GOUVERNEUR E.J. Noble Hospital is open but its services remain limited because the state Department of Health has not allowed its blood bank to reopen.
Therefore, the hospital cannot handle any medical situation which could involve blood loss. Its obstetrical unit remains closed and most surgeries are not allowed.
Righting deficiencies with the blood bank were part of the hospitals overall plan of correction, state Department of Health spokesman Bill Schwarz said.
There are elements still being addressed within that, he said. What has reopened to date has been vetted and approved.
The Department of Health shut down the hospital Sept. 28 because of problems in the lab. One of the reasons for the closure was a patient was transfused with the wrong blood type.
The hospital partially reopened Monday after an on-site survey by the Department of Health determined the lab has made significant progress. Help with restructuring the lab came from Samaritan Medical Center, Watertown, which will continue to supervise.
The emergency room is open but any patients who need treatment beyond the labs limited services will be stabilized and taken to other hospitals.
The emergency room had a patient as soon as it opened and was busy by early afternoon, Mayor Ronald P. McDougal said.

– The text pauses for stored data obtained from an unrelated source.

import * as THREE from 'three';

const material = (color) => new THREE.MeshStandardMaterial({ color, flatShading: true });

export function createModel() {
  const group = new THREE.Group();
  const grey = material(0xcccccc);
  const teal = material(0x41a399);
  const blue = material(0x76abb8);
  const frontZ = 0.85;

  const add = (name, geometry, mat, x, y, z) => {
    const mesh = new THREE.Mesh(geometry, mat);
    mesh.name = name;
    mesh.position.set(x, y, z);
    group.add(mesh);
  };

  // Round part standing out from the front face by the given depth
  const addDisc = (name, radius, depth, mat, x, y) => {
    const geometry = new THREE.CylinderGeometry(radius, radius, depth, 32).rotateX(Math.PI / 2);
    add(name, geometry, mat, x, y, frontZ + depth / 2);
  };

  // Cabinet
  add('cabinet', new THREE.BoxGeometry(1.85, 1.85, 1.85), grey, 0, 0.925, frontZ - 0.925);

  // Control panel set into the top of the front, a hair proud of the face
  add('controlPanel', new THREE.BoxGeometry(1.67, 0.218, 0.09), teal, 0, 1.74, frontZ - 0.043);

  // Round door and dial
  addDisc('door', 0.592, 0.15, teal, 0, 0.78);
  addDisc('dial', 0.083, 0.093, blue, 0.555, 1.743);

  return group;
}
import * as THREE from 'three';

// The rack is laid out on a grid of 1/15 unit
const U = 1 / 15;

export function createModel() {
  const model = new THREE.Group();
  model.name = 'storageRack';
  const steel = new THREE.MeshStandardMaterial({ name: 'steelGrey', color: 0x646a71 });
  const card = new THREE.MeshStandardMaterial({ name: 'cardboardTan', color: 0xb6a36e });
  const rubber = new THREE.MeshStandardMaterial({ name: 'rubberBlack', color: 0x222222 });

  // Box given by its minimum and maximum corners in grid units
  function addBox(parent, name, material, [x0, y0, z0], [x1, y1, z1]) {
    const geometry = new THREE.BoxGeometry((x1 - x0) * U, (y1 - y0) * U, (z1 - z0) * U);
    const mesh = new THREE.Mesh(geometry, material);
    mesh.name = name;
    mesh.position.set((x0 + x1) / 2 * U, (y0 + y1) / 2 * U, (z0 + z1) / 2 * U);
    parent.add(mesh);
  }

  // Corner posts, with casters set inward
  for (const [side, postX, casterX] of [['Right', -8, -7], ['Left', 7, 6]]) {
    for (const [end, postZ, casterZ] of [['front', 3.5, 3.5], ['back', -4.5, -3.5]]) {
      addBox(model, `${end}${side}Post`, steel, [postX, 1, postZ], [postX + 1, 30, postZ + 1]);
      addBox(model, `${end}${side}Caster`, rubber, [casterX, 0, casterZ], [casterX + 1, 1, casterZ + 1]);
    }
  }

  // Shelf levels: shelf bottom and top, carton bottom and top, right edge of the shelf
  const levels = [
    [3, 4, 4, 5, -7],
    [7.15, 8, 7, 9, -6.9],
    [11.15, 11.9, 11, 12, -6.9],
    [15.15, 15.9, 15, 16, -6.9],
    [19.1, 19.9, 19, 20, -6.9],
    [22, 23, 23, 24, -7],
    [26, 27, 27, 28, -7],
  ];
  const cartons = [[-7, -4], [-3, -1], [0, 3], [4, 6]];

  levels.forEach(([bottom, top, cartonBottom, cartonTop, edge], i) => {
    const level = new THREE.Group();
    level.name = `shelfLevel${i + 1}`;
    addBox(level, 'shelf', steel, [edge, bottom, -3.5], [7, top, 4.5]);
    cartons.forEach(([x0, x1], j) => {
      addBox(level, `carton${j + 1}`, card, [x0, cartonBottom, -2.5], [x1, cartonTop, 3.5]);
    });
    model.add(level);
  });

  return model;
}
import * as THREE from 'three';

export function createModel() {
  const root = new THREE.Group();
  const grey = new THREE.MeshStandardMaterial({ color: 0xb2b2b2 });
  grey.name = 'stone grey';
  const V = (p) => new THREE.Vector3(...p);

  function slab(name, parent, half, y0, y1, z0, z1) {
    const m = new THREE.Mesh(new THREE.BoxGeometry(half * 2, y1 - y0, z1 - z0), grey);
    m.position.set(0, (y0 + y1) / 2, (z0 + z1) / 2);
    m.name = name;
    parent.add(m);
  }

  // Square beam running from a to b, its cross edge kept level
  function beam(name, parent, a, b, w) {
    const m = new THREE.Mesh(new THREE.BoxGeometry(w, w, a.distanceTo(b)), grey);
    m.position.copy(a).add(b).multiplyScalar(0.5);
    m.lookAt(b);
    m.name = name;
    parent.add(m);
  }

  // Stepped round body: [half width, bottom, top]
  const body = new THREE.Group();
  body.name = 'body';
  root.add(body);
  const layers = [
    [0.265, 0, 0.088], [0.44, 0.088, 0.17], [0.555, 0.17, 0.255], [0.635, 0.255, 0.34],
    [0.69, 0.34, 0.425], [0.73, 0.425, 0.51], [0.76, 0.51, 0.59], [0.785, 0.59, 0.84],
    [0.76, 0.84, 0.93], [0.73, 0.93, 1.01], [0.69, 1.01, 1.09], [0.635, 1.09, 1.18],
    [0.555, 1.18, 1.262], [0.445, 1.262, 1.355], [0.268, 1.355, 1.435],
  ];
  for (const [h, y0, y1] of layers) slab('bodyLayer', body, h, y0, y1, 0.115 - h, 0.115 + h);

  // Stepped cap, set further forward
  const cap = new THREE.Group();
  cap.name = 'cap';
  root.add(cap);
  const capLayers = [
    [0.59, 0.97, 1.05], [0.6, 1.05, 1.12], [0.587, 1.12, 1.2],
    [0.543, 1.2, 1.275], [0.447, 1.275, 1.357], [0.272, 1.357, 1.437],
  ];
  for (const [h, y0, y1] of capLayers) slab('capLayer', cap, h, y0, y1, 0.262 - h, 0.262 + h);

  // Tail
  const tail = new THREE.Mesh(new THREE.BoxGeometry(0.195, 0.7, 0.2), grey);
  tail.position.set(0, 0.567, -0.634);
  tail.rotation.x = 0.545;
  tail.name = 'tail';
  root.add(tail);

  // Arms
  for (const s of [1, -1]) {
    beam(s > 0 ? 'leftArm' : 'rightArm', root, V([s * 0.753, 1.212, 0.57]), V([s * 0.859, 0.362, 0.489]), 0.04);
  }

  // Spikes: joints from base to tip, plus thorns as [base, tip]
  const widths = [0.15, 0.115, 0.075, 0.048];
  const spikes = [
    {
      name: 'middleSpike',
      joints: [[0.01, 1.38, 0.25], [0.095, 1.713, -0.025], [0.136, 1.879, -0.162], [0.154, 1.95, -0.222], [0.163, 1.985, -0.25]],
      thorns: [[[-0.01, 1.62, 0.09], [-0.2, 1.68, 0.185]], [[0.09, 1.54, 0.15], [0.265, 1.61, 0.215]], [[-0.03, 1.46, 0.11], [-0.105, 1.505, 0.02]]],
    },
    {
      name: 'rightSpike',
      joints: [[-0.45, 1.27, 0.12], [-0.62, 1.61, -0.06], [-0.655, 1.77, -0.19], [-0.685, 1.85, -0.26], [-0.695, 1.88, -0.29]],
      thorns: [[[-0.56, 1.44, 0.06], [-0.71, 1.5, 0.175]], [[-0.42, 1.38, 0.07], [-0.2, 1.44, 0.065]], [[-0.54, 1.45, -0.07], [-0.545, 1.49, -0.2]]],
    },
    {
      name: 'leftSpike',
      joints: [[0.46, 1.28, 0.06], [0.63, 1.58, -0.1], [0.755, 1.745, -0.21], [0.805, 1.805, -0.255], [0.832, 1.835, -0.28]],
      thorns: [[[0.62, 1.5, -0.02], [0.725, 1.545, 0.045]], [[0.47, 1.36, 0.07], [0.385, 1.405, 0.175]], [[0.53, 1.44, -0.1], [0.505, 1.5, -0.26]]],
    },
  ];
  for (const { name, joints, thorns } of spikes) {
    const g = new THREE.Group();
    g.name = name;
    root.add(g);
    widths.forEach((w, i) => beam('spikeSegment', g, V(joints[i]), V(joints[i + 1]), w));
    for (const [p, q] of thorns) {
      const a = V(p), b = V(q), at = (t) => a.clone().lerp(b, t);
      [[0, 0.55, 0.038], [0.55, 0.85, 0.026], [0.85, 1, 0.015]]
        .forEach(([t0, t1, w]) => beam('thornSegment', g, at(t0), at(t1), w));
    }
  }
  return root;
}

The hospital is working on re-establishing the blood bank and is pleased to have made enough strides to reopen, even on a limited basis, said Timothy J. Monroe, chairman of the E.J. Noble board.
Were ecstatic. Were happy to see the hospital open, he said. This community has been threatened by the lack of the hospital.
Dr. Monroe, a veterinarian, said Department of Health representatives are scheduling a meeting with the hospital board but agenda topics remain uncertain.
Administrator Charles P. Conole did not return a call for comment and it was unclear how many employees were called back to work for Mondays reopening. Approximately 70 were told not to report for work after the hospital closed.
Lab employees, emergency room clerks and monitoring technicians were among those recalled who are members of Service Employees International Union Local 1199, administrative organizer Mary L. Wilsie said. More employees are expected to return to work as hospital services return.